We study the family of p-resistances on graphs for p ≥ 1. This family generalizes the standard resistance distance. We prove that for any fixed graph, for p = 1 the p-resistance coincides with the shortest path distance, for p = 2 it coincides with the standard resistance distance, and for p → ∞ it converges to the inverse of the minimal s-t-cut in the graph. Secondly, we consider the special case of random geometric graphs (such as k-nearest neighbor graphs) when the number n of vertices in the graph tends to infinity. We prove that an interesting phase transition takes place.
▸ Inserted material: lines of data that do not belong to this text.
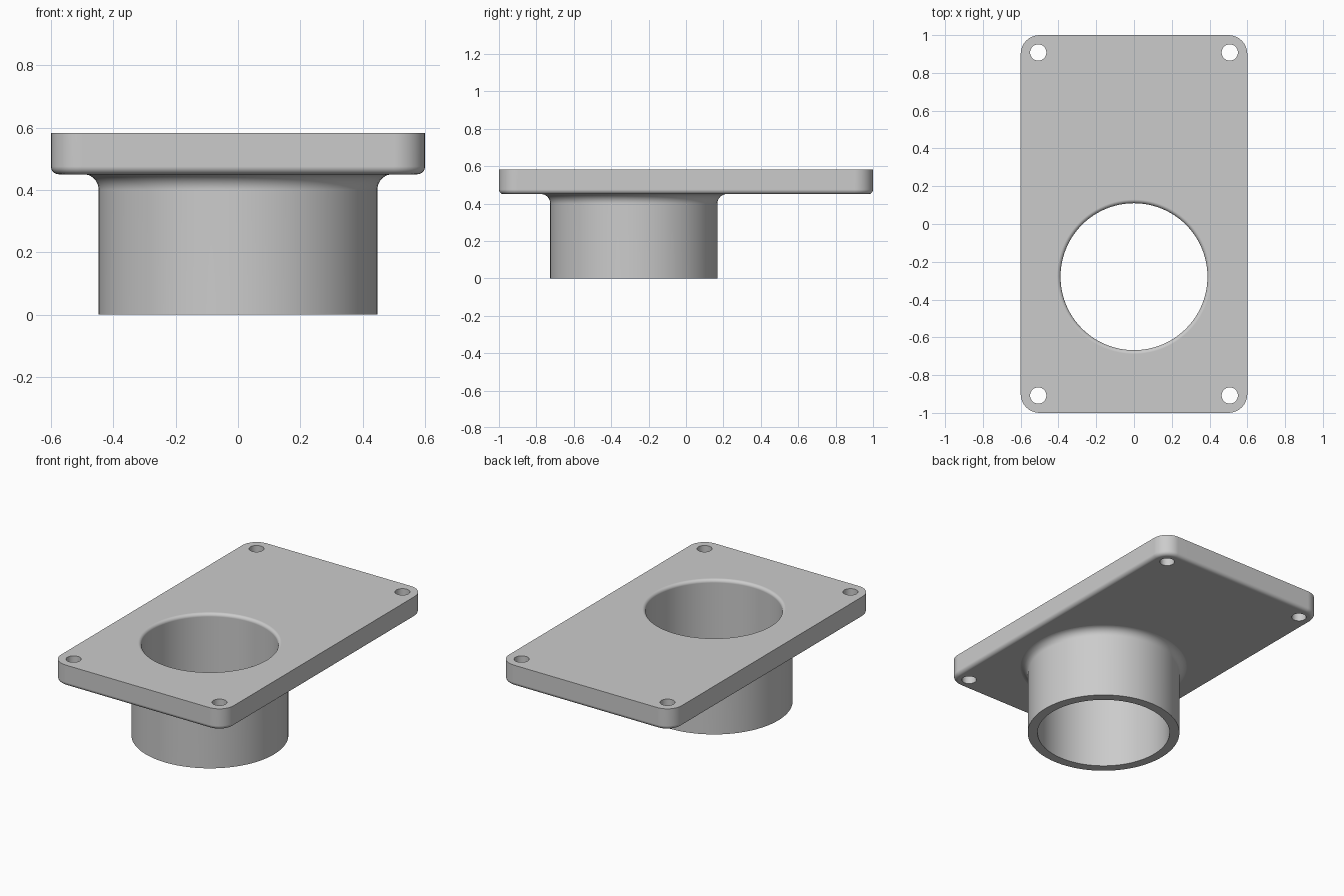
import bpy
import bmesh
from math import sin, cos, pi

if "Cube" in bpy.data.objects:
    bpy.data.objects.remove(bpy.data.objects["Cube"], do_unlink=True)

TOP, UNDER = 0.583, 0.45
PIPE_Y, PIPE_R, BORE_R = -0.279, 0.447, 0.389
CORNER, EDGE, FILLET, LIP = 0.1, 0.025, 0.05, 0.02
QUARTER = [i / 8 * pi / 2 for i in range(9)]

grey = bpy.data.materials.new("plain grey")
grey.use_nodes = True
grey.diffuse_color = (0.6, 0.6, 0.6, 1)
grey.node_tree.nodes["Principled BSDF"].inputs["Base Color"].default_value = (0.6, 0.6, 0.6, 1)


def loft(name, rings):
    """Closed solid through a stack of equal-length rings, bottom to top."""
    bm = bmesh.new()
    loops = [[bm.verts.new(p) for p in ring] for ring in rings]
    n = len(loops[0])
    for low, high in zip(loops, loops[1:]):
        for i in range(n):
            j = (i + 1) % n
            bm.faces.new((low[i], low[j], high[j], high[i]))
    bm.faces.new(loops[0][::-1])
    bm.faces.new(loops[-1])
    mesh = bpy.data.meshes.new(name)
    bm.to_mesh(mesh)
    bm.free()
    mesh.materials.append(grey)
    obj = bpy.data.objects.new(name, mesh)
    bpy.context.collection.objects.link(obj)
    return obj


def lathe(name, profile, x, y, sides):
    angles = [2 * pi * i / sides for i in range(sides)]
    return loft(name, [[(x + r * cos(a), y + r * sin(a), z) for a in angles] for r, z in profile])


def rounded_rectangle(radius, z):
    points = []
    for k, (sx, sy) in enumerate([(1, 1), (-1, 1), (-1, -1), (1, -1)]):
        for a in QUARTER:
            t = a + k * pi / 2
            points.append((sx * (0.6 - CORNER) + radius * cos(t),
                           sy * (1 - CORNER) + radius * sin(t), z))
    return points


def combine(target, other, operation):
    mod = target.modifiers.new(operation, 'BOOLEAN')
    mod.operation, mod.solver, mod.object = operation, 'EXACT', other
    bpy.context.view_layer.objects.active = target
    bpy.ops.object.modifier_apply(modifier=mod.name)
    bpy.data.objects.remove(other, do_unlink=True)


# Mounting plate with a rounded lower edge
rings = [rounded_rectangle(CORNER - EDGE * (1 - sin(a)), UNDER + EDGE * (1 - cos(a))) for a in QUARTER]
plate = loft("flanged_mounting_plate", rings + [rounded_rectangle(CORNER, TOP)])

# Pipe collar with a fillet flaring into the plate
flare = [(PIPE_R + FILLET * (1 - cos(a)), UNDER - FILLET * (1 - sin(a)) + 0.0005) for a in QUARTER]
collar = lathe("pipe_collar", [(PIPE_R, 0)] + flare + [(PIPE_R + FILLET, UNDER + 0.06)], 0, PIPE_Y, 96)
combine(plate, collar, 'UNION')

# Bore with a rounded upper lip
lip = [(BORE_R + LIP * (1 - cos(a)), TOP - LIP * (1 - sin(a))) for a in QUARTER]
bore = lathe("bore_cutter", [(BORE_R, -0.1)] + lip + [(BORE_R + LIP, TOP + 0.1)], 0, PIPE_Y, 96)
combine(plate, bore, 'DIFFERENCE')

# Corner screw holes
for sx in (-1, 1):
    for sy in (-1, 1):
        drill = lathe("drill", [(0.043, 0.3), (0.043, 0.8)], sx * 0.507, sy * 0.908, 32)
        combine(plate, drill, 'DIFFERENCE')

# Smooth rounded surfaces while keeping flat faces flat
bpy.ops.object.select_all(action='DESELECT')
plate.select_set(True)
bpy.context.view_layer.objects.active = plate
bpy.ops.object.shade_smooth_by_angle(angle=pi / 6)
weighted = plate.modifiers.new("even shading", 'WEIGHTED_NORMAL')
weighted.keep_sharp = True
There exist two critical thresholds p∗ and p∗∗ such that if p < p∗, then the p-resistance depends on meaningful global properties of the graph, whereas if p > p∗∗, it only depends on trivial local quantities and does not convey any useful information. We can explicitly compute the critical values: p∗ = 1+1/(d−1)andp∗∗ = 1+1/(d−2)wheredisthedimensionof the underlying space (we believe that the fact that there is a small gap between p∗ and p∗∗ is an artifact of our proofs). We also relate our findings to Laplacian regularization and suggest to use q-Laplacians as regularizers, where q satisfies 1/p∗ + 1/q = 1.